[INPUT FOR THIS TASK Boundary: Start]

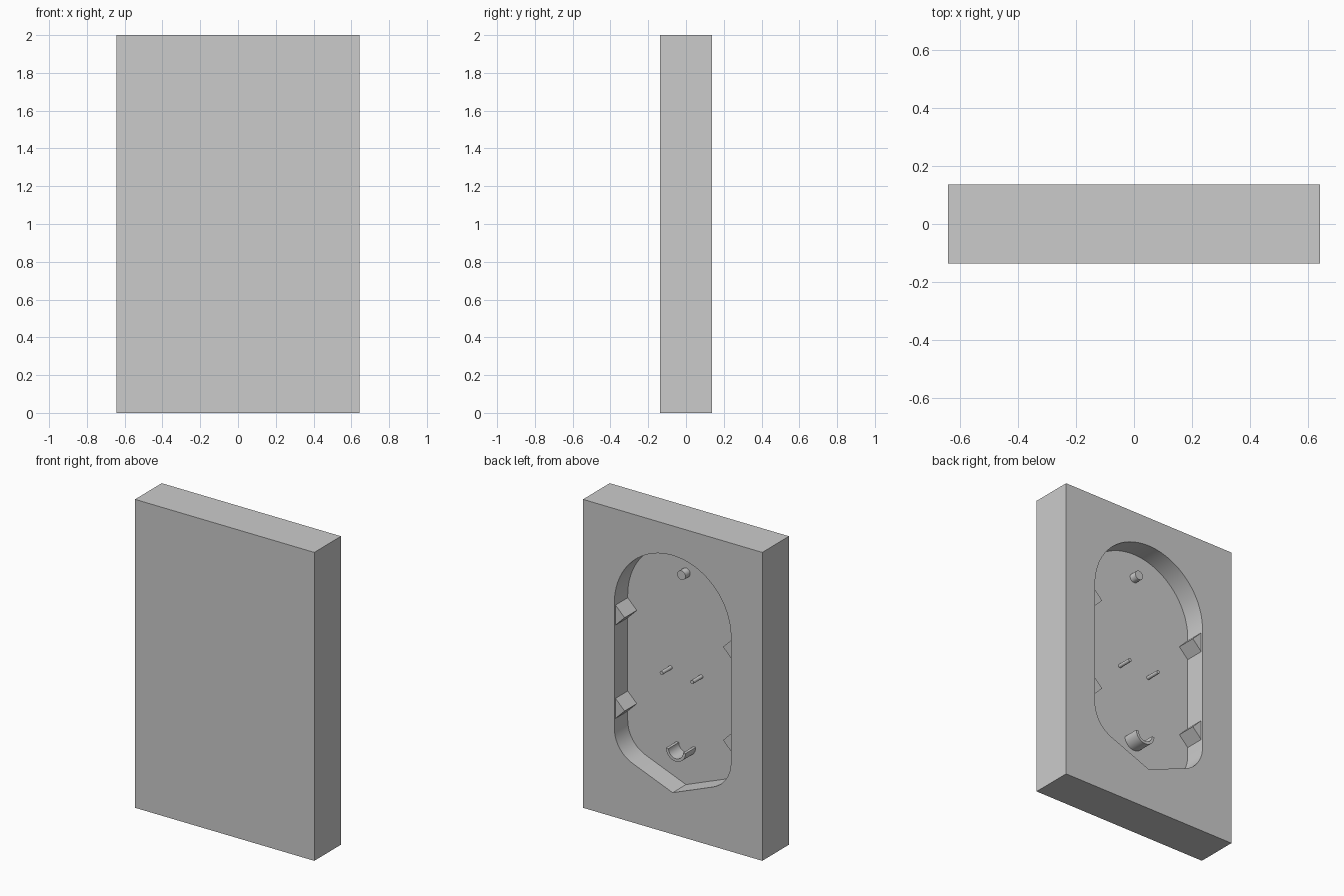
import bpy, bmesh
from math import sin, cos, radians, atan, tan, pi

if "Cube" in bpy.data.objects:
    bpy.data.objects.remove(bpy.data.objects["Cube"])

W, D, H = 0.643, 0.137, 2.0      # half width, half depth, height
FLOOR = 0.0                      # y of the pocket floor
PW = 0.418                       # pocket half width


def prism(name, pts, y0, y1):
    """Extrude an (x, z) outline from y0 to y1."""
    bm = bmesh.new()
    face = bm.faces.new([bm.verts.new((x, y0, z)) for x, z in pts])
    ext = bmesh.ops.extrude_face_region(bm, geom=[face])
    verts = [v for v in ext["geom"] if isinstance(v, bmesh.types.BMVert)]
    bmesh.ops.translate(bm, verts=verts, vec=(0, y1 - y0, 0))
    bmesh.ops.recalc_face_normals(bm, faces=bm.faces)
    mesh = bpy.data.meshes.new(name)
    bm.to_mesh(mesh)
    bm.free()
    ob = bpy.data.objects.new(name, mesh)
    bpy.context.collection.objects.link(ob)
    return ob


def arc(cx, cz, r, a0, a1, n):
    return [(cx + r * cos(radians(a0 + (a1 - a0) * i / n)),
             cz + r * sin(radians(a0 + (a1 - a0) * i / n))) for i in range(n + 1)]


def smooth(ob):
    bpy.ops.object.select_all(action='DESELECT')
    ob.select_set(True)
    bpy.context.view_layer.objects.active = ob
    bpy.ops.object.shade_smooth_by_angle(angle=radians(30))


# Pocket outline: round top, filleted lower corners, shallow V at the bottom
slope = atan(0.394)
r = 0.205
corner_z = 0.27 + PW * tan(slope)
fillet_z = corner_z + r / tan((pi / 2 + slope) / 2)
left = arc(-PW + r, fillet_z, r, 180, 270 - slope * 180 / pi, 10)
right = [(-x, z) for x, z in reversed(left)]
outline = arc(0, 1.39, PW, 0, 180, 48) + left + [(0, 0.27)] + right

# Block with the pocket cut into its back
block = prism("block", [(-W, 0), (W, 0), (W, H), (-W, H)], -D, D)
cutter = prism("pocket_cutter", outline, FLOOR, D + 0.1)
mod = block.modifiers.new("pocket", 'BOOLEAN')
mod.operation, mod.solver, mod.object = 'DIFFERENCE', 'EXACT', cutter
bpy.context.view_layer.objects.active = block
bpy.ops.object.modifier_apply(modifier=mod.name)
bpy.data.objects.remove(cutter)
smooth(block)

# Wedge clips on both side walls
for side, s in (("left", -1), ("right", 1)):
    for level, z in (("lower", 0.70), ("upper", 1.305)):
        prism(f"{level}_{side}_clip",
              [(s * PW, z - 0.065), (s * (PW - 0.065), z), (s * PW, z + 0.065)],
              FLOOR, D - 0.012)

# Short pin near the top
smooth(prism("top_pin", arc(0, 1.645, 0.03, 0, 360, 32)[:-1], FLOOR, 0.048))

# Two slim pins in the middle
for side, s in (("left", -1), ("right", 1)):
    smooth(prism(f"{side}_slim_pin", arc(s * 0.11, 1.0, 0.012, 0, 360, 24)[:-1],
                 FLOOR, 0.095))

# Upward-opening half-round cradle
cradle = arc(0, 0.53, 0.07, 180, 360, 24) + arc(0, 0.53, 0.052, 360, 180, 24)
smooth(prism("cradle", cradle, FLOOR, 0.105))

[INPUT FOR THIS TASK Boundary: End]

▶ [WHAT TO WORK ON] Write out the entries above in full and exactly; no pictures.

▶ [EXERCISE OUTPUT]
import bpy, bmesh
from math import sin, cos, radians, atan, tan, pi

if "Cube" in bpy.data.objects:
    bpy.data.objects.remove(bpy.data.objects["Cube"])

W, D, H = 0.643, 0.137, 2.0      # half width, half depth, height
FLOOR = 0.0                      # y of the pocket floor
PW = 0.418                       # pocket half width


def prism(name, pts, y0, y1):
    """Extrude an (x, z) outline from y0 to y1."""
    bm = bmesh.new()
    face = bm.faces.new([bm.verts.new((x, y0, z)) for x, z in pts])
    ext = bmesh.ops.extrude_face_region(bm, geom=[face])
    verts = [v for v in ext["geom"] if isinstance(v, bmesh.types.BMVert)]
    bmesh.ops.translate(bm, verts=verts, vec=(0, y1 - y0, 0))
    bmesh.ops.recalc_face_normals(bm, faces=bm.faces)
    mesh = bpy.data.meshes.new(name)
    bm.to_mesh(mesh)
    bm.free()
    ob = bpy.data.objects.new(name, mesh)
    bpy.context.collection.objects.link(ob)
    return ob


def arc(cx, cz, r, a0, a1, n):
    return [(cx + r * cos(radians(a0 + (a1 - a0) * i / n)),
             cz + r * sin(radians(a0 + (a1 - a0) * i / n))) for i in range(n + 1)]


def smooth(ob):
    bpy.ops.object.select_all(action='DESELECT')
    ob.select_set(True)
    bpy.context.view_layer.objects.active = ob
    bpy.ops.object.shade_smooth_by_angle(angle=radians(30))


# Pocket outline: round top, filleted lower corners, shallow V at the bottom
slope = atan(0.394)
r = 0.205
corner_z = 0.27 + PW * tan(slope)
fillet_z = corner_z + r / tan((pi / 2 + slope) / 2)
left = arc(-PW + r, fillet_z, r, 180, 270 - slope * 180 / pi, 10)
right = [(-x, z) for x, z in reversed(left)]
outline = arc(0, 1.39, PW, 0, 180, 48) + left + [(0, 0.27)] + right

# Block with the pocket cut into its back
block = prism("block", [(-W, 0), (W, 0), (W, H), (-W, H)], -D, D)
cutter = prism("pocket_cutter", outline, FLOOR, D + 0.1)
mod = block.modifiers.new("pocket", 'BOOLEAN')
mod.operation, mod.solver, mod.object = 'DIFFERENCE', 'EXACT', cutter
bpy.context.view_layer.objects.active = block
bpy.ops.object.modifier_apply(modifier=mod.name)
bpy.data.objects.remove(cutter)
smooth(block)

# Wedge clips on both side walls
for side, s in (("left", -1), ("right", 1)):
    for level, z in (("lower", 0.70), ("upper", 1.305)):
        prism(f"{level}_{side}_clip",
              [(s * PW, z - 0.065), (s * (PW - 0.065), z), (s * PW, z + 0.065)],
              FLOOR, D - 0.012)

# Short pin near the top
smooth(prism("top_pin", arc(0, 1.645, 0.03, 0, 360, 32)[:-1], FLOOR, 0.048))

# Two slim pins in the middle
for side, s in (("left", -1), ("right", 1)):
    smooth(prism(f"{side}_slim_pin", arc(s * 0.11, 1.0, 0.012, 0, 360, 24)[:-1],
                 FLOOR, 0.095))

# Upward-opening half-round cradle
cradle = arc(0, 0.53, 0.07, 180, 360, 24) + arc(0, 0.53, 0.052, 360, 180, 24)
smooth(prism("cradle", cradle, FLOOR, 0.105))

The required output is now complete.